Requirement ▸ Please quote exactly the lines below from the line containing "and f.calc_center_median().x < X1]" to the line containing "bmesh.ops.delete(bm, geom=[f for", both lines included, and nothing else.

Supplied records START

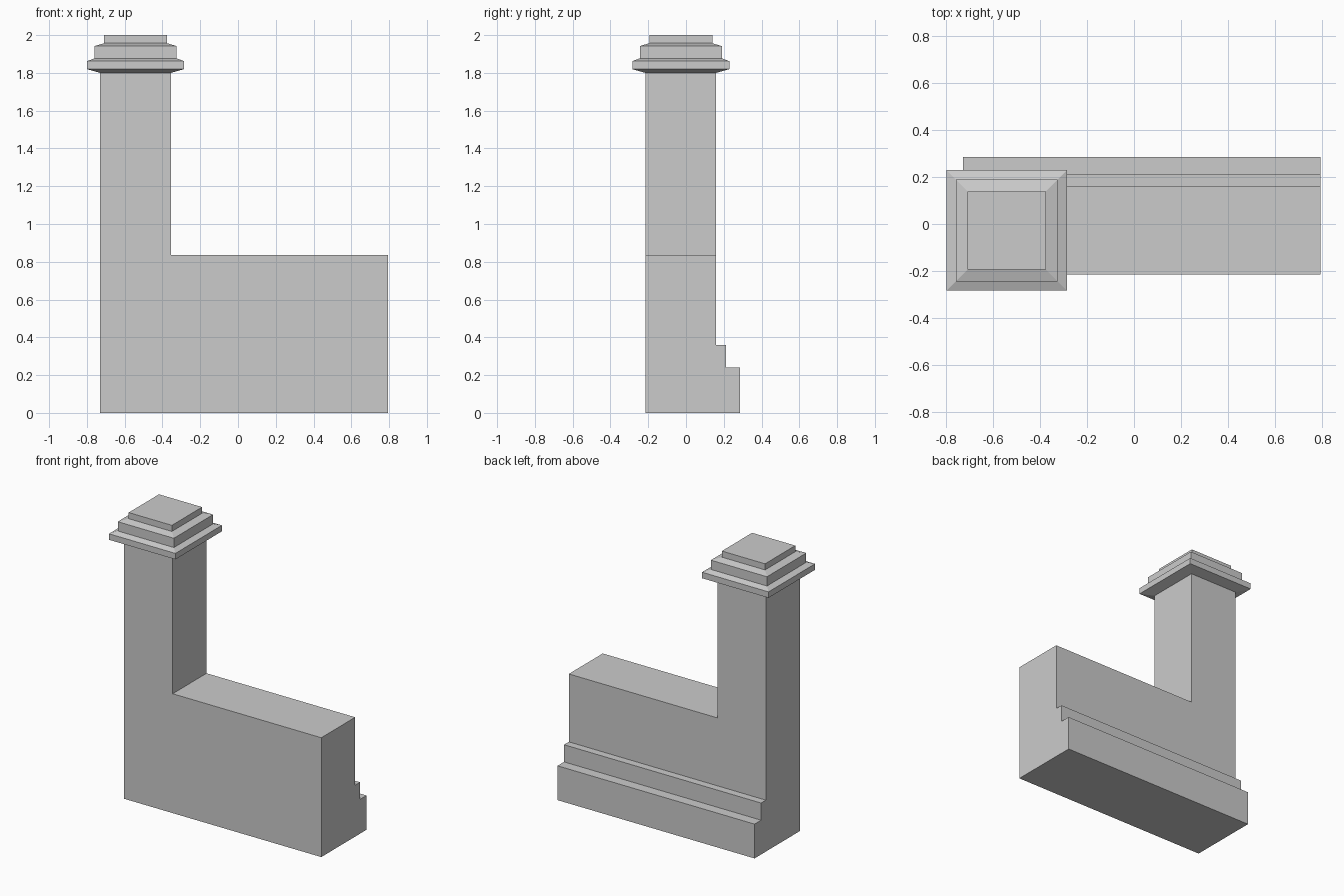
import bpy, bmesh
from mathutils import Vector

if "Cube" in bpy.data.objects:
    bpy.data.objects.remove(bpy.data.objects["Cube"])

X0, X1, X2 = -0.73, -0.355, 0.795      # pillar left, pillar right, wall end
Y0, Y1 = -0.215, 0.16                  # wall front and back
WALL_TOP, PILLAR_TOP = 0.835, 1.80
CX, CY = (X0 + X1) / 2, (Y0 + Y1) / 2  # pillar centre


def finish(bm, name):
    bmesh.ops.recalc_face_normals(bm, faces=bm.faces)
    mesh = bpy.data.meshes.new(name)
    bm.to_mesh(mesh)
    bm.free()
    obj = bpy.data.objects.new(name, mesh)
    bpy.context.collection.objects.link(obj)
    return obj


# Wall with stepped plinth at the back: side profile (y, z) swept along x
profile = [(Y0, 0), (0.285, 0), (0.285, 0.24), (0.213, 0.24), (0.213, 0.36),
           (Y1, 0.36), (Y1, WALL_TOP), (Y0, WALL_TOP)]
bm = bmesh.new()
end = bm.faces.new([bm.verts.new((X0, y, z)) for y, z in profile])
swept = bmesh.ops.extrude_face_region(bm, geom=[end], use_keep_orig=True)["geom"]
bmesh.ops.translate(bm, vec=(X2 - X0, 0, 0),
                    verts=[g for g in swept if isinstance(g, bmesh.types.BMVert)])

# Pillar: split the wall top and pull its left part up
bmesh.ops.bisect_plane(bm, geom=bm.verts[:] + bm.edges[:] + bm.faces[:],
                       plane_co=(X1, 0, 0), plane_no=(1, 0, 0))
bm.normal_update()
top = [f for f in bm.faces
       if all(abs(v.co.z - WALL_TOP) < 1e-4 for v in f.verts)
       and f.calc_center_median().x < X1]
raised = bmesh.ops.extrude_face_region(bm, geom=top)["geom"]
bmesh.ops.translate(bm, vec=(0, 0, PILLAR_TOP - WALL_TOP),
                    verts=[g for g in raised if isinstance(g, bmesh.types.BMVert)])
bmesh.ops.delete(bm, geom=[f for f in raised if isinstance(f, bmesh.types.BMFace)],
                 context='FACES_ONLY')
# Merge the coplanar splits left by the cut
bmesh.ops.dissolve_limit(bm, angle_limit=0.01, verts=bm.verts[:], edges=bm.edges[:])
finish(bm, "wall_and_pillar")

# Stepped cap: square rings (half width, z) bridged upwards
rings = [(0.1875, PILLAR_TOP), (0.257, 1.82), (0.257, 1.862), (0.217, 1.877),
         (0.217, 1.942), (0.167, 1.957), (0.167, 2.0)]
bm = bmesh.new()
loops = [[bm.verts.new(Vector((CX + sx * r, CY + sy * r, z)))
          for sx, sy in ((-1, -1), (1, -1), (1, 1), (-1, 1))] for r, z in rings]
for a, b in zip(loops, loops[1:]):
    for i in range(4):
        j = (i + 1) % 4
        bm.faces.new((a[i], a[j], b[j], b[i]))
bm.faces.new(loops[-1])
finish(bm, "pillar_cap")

Supplied records END

Output for this task ▸
       and f.calc_center_median().x < X1]
raised = bmesh.ops.extrude_face_region(bm, geom=top)["geom"]
bmesh.ops.translate(bm, vec=(0, 0, PILLAR_TOP - WALL_TOP),
                    verts=[g for g in raised if isinstance(g, bmesh.types.BMVert)])
bmesh.ops.delete(bm, geom=[f for f in raised if isinstance(f, bmesh.types.BMFace)],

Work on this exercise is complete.